Governments across the world have been trying to involve the general public in policy making for about 40 years now. An Organization for Economic Cooperation and Development (OECD) report dated 2020, provides 600 examples of such experiments. Experiments however, haven’t always been successful.

A more recent example of one such experiment is the French Prime Minister Emmanuel Macron’s National Debate experiment in response to the yellow vest movement and later with reforms related with EU policies saw 5 million people visit the website and 700,000 participate in the debate.


together

Although there was significant participation, the government found it hard to make sense of the data that got recorded. Experts suggest that AI could make a difference here.

The notion that AI could take over humankind if we are not careful, is a source of worry and it was evident that this thought was strong in all our minds. Extending that worry a bit, the possibility that AI would make policies in the future, was clearly unacceptable. As one teen put it, “Using AI as a tool to make complicated tasks easier is fine but letting it take over governance is scary and unacceptable. AI cannot have the power judgement which still remains with humankind”

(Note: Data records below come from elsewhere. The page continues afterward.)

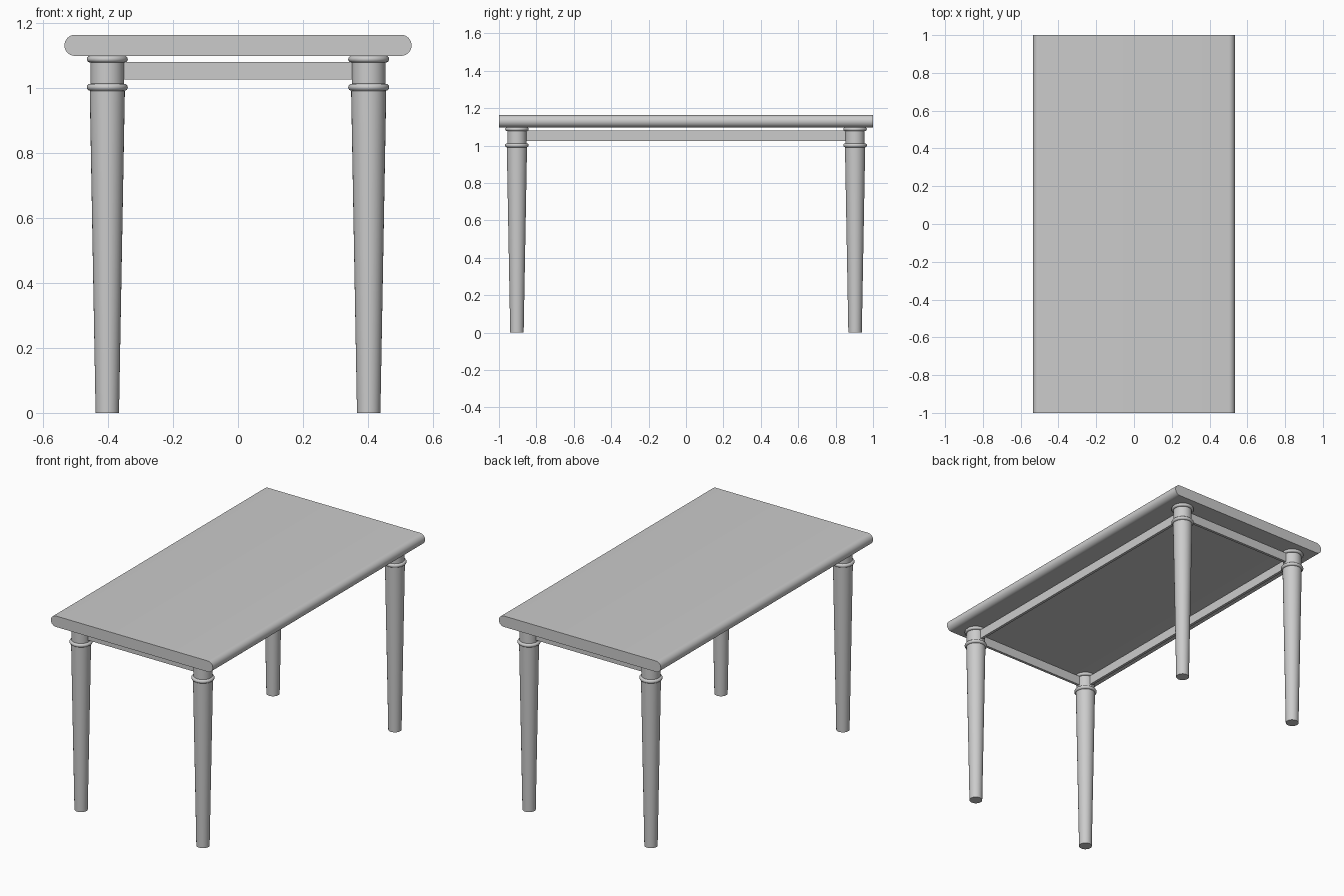
import bpy, bmesh
from math import pi, sin, cos, radians

if "Cube" in bpy.data.objects:
    bpy.data.objects.remove(bpy.data.objects["Cube"])

LEG_X, LEG_Y = 0.402, 0.904


def finish(name, bm, smooth=True):
    """Turn a bmesh into a named object, keeping hard edges sharp."""
    bmesh.ops.recalc_face_normals(bm, faces=bm.faces)
    me = bpy.data.meshes.new(name)
    bm.to_mesh(me)
    bm.free()
    if smooth:
        me.shade_smooth()
        me.set_sharp_from_angle(angle=radians(35))
    ob = bpy.data.objects.new(name, me)
    bpy.context.collection.objects.link(ob)
    return ob


def box(name, size, loc):
    bm = bmesh.new()
    bmesh.ops.create_cube(bm, size=1)
    bmesh.ops.scale(bm, vec=size, verts=bm.verts)
    bmesh.ops.translate(bm, vec=loc, verts=bm.verts)
    return finish(name, bm, False)


def ring(z, r, bulge, half):
    """Half-round moulding as (radius, height) profile points."""
    return [(r + bulge * cos(t), z + half * sin(t))
            for t in [-pi / 2 + pi * i / 8 for i in range(9)]]


def lathe(name, profile, loc, sides=32):
    """Revolve a (radius, height) profile and cap both ends."""
    bm = bmesh.new()
    loops = [[bm.verts.new((loc[0] + r * cos(2 * pi * i / sides),
                            loc[1] + r * sin(2 * pi * i / sides), z))
              for i in range(sides)] for r, z in profile]
    for a, b in zip(loops, loops[1:]):
        for i in range(sides):
            j = (i + 1) % sides
            bm.faces.new((a[i], a[j], b[j], b[i]))
    bm.faces.new(loops[0][::-1])
    bm.faces.new(loops[-1])
    return finish(name, bm)


# Tabletop: board with fully rounded long edges
bm = bmesh.new()
R, flat, zc = 0.0325, 0.5015, 1.1305
section = []
for side in (1, -1):
    for i in range(17):
        t = -pi / 2 + pi * i / 16
        section.append((side * (flat + R * cos(t)), zc + side * R * sin(t)))
face = bm.faces.new([bm.verts.new((x, -1, z)) for x, z in section])
ext = bmesh.ops.extrude_face_region(bm, geom=[face], use_keep_orig=True)
bmesh.ops.translate(bm, vec=(0, 2, 0),
                    verts=[v for v in ext["geom"] if isinstance(v, bmesh.types.BMVert)])
finish("tabletop", bm)

# Legs: tapered shaft with two ring mouldings around the collar
leg_profile = ([(0.036, 0.0), (0.054, 0.99)]
               + ring(1.0015, 0.053, 0.010, 0.0105)
               + [(0.0515, 1.0125), (0.0515, 1.078)]
               + ring(1.088, 0.053, 0.010, 0.010)
               + [(0.0515, 1.0985)])
for sx, xname in ((-1, "left"), (1, "right")):
    for sy, yname in ((-1, "front"), (1, "back")):
        lathe(f"{yname}_{xname}_leg", leg_profile, (sx * LEG_X, sy * LEG_Y))

# Apron rails running between the leg centres
for s, xname, yname in ((-1, "left", "front"), (1, "right", "back")):
    box(f"{xname}_rail", (0.016, 2 * LEG_Y - 0.06, 0.055), (s * LEG_X, 0, 1.0525))
    box(f"{yname}_rail", (2 * LEG_X - 0.06, 0.016, 0.055), (0, s * LEG_Y, 1.0525))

“Using AI as a tool to make complicated tasks easier is fine but letting it take over governance is scary and unacceptable.”

Is it possible to embrace AI as a supportive tool with necessary precautions in place?

AI could help in not only categorize opinions but also create easy to read summaries, map groups, help people easily react and share opinions etc. Eventually, the number of groups supporting different ideas/opinions merge and the number of groups with contrary opinions begin to diminish. Gradually a consensus that is acceptable for all emerges. In this approach it appears that every voice gets to be heard and every input considered. There are mechanisms in place to prevent trolling to reduce related complications. Consider this in the context of millions voicing out their thoughts/opinions, it is likely to make far more sense. There are still some risks and difficulties involved. But the working theory is that these can be resolved using advanced technologies.

Still in the nascent stages, experiments are happening across the world to create more effective and efficient democracies in which there is lesser chances of polarization. The objective is better governance and far more effective problem resolution in the smallest of societal strata. The expectations seems to be in the lines of making decision making at the various levels of government a lot more need based, easier and efficient. If that could be done, then progress is likely to be far more steady and more comprehensively available to all. If it is successful it could be the way our democracies are shaped in the foreseeable future. If you enjoyed reading this article, click on the button below to stay informed.




Both weekday and weekend batches are available at the Young Readers' Club for the 8-12 age group.

NEW!  Writing programs for the 8-12 age group- Young Writers' Club Jr.  


The Young Writers' Club program for the 13-15 age group offers a weekly platform to read and discuss curated articles from the news, observe writing approaches and practise one's writing skills.

 NEW! Musings from the Young Writers' Club is an online magazine showcasing the work we do at the Young Writers' Club.


Need more information? Please fill in the contact form below and we will reach out to you asap.


0 views0 comments
bottom of page